++++ DATA SUPPLIED

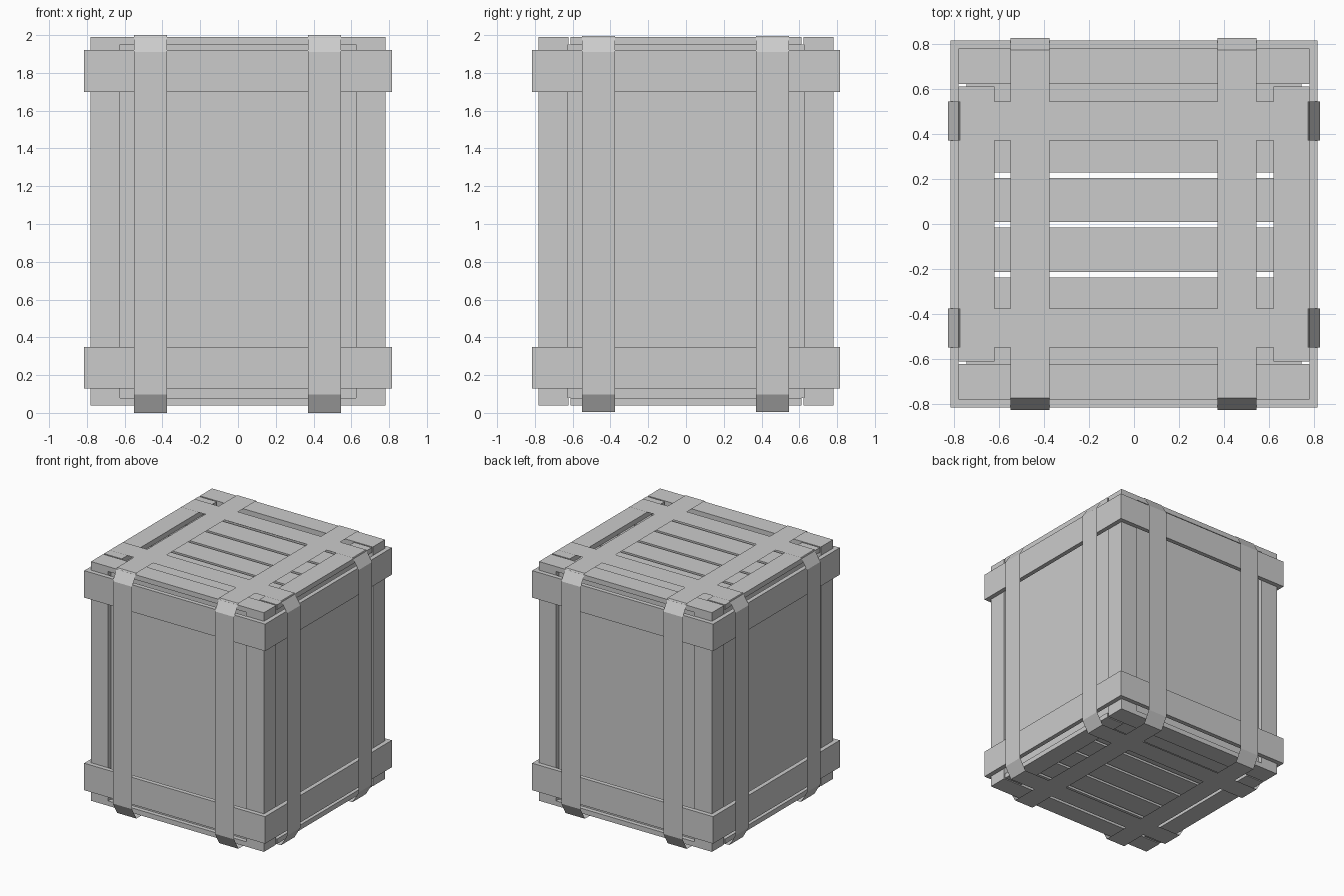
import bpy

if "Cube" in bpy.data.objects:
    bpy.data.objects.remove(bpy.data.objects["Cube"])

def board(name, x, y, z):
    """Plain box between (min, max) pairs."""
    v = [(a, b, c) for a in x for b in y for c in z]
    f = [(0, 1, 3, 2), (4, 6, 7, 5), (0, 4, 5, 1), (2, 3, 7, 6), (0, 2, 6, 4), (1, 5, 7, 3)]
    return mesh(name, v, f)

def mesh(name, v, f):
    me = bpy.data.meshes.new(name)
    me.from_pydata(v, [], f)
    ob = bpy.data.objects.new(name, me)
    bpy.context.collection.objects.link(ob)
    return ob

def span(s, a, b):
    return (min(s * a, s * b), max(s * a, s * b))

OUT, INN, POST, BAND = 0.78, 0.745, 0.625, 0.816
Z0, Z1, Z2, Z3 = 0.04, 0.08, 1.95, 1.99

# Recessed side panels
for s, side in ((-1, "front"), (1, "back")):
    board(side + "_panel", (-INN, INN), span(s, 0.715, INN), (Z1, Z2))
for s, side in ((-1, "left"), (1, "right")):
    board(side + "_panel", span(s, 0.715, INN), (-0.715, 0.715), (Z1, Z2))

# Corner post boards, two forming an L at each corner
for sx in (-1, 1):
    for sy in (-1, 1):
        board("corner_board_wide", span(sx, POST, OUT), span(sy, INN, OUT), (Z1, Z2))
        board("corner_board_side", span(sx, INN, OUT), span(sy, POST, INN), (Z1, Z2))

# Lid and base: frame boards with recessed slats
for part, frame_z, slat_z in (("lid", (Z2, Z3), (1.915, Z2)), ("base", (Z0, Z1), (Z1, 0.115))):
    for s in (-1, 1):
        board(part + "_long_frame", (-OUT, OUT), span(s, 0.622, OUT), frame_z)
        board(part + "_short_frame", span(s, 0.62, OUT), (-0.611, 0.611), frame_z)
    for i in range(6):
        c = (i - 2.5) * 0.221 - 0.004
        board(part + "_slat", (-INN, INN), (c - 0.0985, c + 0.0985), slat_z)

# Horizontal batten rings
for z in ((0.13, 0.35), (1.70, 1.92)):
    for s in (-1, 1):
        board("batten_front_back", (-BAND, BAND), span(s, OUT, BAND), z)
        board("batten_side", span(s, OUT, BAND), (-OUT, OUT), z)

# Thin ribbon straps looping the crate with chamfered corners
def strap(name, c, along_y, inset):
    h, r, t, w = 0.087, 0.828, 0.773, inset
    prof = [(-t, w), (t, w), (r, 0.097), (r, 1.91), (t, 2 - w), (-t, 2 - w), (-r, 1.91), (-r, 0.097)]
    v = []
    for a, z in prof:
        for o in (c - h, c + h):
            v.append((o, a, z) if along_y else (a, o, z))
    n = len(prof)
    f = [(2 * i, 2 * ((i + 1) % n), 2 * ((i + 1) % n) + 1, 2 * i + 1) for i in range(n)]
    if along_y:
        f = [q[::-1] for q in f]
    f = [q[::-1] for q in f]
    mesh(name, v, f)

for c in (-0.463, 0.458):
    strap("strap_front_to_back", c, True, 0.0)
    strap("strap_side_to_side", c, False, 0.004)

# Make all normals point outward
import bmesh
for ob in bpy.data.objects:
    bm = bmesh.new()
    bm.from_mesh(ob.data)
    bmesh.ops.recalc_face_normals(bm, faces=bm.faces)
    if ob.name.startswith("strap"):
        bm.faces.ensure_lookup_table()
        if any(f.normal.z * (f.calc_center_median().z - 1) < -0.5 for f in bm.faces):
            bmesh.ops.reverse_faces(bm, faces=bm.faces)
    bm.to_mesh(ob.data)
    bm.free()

++++++++
++++ DATA SUPPLIED

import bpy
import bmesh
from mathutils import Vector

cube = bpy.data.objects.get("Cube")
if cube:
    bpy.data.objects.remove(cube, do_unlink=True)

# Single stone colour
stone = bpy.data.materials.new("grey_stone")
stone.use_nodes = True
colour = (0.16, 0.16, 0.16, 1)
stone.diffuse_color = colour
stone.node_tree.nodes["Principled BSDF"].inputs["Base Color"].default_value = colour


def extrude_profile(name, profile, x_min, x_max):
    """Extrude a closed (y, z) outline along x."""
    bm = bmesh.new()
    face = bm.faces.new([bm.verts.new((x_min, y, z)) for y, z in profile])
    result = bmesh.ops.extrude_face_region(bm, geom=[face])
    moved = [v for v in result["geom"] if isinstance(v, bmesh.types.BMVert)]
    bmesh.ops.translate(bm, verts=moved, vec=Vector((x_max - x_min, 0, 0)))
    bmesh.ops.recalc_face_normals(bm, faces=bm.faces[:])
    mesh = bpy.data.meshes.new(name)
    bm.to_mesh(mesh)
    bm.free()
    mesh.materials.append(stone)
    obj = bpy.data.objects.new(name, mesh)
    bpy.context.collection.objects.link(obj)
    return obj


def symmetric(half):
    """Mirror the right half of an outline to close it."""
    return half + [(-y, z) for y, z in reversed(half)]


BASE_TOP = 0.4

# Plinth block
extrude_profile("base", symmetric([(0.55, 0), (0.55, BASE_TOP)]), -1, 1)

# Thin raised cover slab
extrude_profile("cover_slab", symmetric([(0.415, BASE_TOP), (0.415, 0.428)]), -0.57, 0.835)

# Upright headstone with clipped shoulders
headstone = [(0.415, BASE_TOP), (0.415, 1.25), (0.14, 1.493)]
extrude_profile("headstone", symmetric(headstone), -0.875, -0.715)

++++++++

DIRECTIONS - From the entries above, copy out every line where the string "name" appears.

RESPONSE AREA -
def board(name, x, y, z):
    return mesh(name, v, f)
def mesh(name, v, f):
    me = bpy.data.meshes.new(name)
    ob = bpy.data.objects.new(name, me)
def strap(name, c, along_y, inset):
    mesh(name, v, f)
    if ob.name.startswith("strap"):
def extrude_profile(name, profile, x_min, x_max):
    mesh = bpy.data.meshes.new(name)
    obj = bpy.data.objects.new(name, mesh)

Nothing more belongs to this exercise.